Saved entries
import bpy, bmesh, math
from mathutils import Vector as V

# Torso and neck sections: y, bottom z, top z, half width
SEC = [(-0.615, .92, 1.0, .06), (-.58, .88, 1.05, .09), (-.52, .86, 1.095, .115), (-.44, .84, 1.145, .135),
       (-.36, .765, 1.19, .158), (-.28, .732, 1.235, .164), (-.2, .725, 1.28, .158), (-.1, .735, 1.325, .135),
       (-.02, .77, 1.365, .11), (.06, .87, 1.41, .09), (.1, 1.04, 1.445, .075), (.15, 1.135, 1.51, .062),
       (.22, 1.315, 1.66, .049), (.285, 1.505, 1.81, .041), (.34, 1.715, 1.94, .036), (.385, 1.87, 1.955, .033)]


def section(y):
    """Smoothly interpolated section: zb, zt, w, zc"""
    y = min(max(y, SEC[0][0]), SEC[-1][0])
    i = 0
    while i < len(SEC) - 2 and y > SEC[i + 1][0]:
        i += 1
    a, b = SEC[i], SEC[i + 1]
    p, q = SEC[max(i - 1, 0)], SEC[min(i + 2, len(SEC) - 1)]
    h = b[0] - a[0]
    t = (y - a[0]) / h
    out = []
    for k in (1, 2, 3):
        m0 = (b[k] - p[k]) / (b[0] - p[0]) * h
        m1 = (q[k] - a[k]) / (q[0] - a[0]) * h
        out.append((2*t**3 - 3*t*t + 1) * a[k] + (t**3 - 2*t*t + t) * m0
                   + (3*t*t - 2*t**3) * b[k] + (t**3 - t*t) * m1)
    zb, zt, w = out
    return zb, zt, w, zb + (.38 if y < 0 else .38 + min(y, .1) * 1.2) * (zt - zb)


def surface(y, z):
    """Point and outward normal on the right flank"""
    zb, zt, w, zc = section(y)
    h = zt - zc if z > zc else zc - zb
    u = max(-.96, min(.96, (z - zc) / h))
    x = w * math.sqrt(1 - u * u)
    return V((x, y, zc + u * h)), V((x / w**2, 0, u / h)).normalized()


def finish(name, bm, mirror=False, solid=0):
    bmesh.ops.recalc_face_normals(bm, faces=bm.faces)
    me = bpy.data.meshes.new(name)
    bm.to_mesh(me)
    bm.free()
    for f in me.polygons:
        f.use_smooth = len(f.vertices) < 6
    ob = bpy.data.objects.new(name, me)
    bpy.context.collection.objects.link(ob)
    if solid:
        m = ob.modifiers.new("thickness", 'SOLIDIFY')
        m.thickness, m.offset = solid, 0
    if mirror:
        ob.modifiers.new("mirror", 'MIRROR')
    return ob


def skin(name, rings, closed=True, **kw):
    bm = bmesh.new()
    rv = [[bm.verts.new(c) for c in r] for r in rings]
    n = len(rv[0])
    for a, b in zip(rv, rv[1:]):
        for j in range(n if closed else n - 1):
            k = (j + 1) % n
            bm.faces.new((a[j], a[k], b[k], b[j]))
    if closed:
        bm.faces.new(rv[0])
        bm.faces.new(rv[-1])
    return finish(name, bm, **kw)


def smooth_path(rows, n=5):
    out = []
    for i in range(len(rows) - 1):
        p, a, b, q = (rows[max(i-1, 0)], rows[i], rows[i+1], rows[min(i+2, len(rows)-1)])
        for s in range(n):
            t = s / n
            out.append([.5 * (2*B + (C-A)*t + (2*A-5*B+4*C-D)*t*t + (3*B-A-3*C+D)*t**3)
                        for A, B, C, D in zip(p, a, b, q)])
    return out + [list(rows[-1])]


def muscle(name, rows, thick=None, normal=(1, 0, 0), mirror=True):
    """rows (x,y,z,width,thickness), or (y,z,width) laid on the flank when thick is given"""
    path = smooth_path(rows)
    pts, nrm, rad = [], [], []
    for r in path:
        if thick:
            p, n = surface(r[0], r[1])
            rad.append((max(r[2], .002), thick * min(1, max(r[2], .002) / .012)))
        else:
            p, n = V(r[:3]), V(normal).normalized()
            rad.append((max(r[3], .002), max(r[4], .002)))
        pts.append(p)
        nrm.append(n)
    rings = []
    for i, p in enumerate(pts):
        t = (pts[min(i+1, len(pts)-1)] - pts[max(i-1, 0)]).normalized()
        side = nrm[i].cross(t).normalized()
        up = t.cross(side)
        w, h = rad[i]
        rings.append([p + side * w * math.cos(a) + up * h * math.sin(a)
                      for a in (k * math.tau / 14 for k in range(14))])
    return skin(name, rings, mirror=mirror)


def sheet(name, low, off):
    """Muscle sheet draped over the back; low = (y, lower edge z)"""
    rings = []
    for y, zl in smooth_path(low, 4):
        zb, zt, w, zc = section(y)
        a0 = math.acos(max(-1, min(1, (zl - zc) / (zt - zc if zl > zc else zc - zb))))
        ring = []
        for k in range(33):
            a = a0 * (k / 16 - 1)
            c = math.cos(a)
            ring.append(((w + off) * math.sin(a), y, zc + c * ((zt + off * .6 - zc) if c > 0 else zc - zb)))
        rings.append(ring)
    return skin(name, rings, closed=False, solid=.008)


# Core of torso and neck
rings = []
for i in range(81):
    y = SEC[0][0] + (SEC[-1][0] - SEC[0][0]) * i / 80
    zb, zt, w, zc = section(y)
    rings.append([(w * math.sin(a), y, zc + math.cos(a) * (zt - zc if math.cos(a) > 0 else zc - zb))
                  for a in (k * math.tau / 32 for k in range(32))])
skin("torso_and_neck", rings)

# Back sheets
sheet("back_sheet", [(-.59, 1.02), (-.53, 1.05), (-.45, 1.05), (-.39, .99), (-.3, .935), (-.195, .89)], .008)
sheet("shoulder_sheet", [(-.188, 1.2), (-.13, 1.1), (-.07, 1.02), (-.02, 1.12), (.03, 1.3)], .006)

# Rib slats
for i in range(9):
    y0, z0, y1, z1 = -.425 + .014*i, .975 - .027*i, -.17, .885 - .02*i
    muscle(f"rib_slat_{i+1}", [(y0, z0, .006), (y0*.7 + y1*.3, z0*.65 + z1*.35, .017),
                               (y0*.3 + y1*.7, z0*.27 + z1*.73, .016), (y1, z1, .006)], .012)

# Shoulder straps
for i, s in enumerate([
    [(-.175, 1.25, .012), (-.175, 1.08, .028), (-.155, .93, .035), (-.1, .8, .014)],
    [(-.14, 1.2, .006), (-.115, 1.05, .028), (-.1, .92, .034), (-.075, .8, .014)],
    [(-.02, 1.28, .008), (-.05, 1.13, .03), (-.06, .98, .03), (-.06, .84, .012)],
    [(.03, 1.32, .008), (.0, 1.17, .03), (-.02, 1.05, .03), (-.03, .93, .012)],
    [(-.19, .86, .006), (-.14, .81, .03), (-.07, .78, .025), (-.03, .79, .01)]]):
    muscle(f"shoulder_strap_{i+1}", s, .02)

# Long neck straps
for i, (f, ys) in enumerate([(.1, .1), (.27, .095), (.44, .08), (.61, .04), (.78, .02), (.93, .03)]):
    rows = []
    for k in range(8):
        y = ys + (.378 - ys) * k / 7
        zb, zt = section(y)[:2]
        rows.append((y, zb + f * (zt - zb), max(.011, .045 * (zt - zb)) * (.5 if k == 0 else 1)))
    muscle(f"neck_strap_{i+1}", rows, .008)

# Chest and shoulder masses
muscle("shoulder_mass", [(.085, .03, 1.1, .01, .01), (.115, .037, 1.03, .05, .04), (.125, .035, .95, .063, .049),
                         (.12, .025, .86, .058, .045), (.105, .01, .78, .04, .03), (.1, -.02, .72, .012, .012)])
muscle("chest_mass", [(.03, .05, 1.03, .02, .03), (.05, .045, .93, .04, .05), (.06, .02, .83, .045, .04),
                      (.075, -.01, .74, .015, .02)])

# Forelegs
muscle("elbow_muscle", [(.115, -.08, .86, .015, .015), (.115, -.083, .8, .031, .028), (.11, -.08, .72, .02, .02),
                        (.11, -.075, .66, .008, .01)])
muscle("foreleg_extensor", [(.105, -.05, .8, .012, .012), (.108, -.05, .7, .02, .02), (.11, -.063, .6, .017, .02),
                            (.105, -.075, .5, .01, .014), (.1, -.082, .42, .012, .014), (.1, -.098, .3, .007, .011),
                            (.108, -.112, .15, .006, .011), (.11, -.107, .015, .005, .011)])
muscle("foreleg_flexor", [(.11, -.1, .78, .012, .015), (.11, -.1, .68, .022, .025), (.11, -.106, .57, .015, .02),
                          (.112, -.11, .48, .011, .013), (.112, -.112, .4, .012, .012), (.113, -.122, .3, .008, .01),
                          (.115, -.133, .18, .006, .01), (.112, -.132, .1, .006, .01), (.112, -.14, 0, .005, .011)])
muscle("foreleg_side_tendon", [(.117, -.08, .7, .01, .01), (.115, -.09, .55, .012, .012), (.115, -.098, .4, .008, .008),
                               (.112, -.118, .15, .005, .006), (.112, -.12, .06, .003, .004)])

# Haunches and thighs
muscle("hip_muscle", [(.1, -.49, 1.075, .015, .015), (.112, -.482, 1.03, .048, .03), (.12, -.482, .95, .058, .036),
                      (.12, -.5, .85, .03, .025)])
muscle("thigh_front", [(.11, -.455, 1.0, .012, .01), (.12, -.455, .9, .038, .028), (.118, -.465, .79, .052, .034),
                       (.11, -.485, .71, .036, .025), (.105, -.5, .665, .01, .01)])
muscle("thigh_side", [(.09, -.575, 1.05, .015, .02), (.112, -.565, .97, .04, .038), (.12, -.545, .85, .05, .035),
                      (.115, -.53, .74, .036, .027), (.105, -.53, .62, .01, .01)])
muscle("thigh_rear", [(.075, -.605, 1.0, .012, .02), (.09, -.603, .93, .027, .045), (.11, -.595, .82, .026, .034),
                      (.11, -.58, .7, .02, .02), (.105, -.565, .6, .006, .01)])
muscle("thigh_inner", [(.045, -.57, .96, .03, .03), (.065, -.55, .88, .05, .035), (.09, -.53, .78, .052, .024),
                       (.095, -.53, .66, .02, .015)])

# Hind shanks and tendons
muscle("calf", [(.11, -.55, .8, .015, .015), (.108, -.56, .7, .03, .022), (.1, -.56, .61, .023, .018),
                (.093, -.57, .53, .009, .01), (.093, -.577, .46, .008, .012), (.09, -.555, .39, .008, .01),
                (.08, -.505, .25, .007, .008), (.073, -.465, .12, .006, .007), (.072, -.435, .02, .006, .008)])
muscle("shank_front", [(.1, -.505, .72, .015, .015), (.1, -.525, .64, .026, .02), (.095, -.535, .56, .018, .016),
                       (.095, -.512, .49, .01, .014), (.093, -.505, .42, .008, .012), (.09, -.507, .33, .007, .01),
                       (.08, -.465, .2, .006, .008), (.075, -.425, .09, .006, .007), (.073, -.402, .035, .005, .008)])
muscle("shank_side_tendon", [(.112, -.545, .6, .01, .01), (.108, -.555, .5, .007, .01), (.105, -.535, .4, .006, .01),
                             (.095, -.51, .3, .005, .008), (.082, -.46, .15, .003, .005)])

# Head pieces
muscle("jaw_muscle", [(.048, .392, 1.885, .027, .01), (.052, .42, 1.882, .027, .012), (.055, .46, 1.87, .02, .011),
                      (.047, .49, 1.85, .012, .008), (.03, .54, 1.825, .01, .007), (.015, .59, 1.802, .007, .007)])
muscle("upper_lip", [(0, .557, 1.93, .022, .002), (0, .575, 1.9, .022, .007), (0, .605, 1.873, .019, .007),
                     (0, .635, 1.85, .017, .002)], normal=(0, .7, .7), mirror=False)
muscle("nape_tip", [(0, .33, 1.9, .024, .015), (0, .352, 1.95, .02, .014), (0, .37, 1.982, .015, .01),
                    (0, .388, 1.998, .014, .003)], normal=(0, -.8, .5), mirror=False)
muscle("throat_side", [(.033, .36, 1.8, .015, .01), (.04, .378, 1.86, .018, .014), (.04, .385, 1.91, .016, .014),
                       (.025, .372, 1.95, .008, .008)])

### WHAT YOU NEED TO DO
Beginning at the line that holds "-.435, .02, .006, .008)])", reproduce the lines exactly up to and including the final line of the entries.

### SOLUTION TO THIS TASK
                (.08, -.505, .25, .007, .008), (.073, -.465, .12, .006, .007), (.072, -.435, .02, .006, .008)])
muscle("shank_front", [(.1, -.505, .72, .015, .015), (.1, -.525, .64, .026, .02), (.095, -.535, .56, .018, .016),
                       (.095, -.512, .49, .01, .014), (.093, -.505, .42, .008, .012), (.09, -.507, .33, .007, .01),
                       (.08, -.465, .2, .006, .008), (.075, -.425, .09, .006, .007), (.073, -.402, .035, .005, .008)])
muscle("shank_side_tendon", [(.112, -.545, .6, .01, .01), (.108, -.555, .5, .007, .01), (.105, -.535, .4, .006, .01),
                             (.095, -.51, .3, .005, .008), (.082, -.46, .15, .003, .005)])

# Head pieces
muscle("jaw_muscle", [(.048, .392, 1.885, .027, .01), (.052, .42, 1.882, .027, .012), (.055, .46, 1.87, .02, .011),
                      (.047, .49, 1.85, .012, .008), (.03, .54, 1.825, .01, .007), (.015, .59, 1.802, .007, .007)])
muscle("upper_lip", [(0, .557, 1.93, .022, .002), (0, .575, 1.9, .022, .007), (0, .605, 1.873, .019, .007),
                     (0, .635, 1.85, .017, .002)], normal=(0, .7, .7), mirror=False)
muscle("nape_tip", [(0, .33, 1.9, .024, .015), (0, .352, 1.95, .02, .014), (0, .37, 1.982, .015, .01),
                    (0, .388, 1.998, .014, .003)], normal=(0, -.8, .5), mirror=False)
muscle("throat_side", [(.033, .36, 1.8, .015, .01), (.04, .378, 1.86, .018, .014), (.04, .385, 1.91, .016, .014),
                       (.025, .372, 1.95, .008, .008)])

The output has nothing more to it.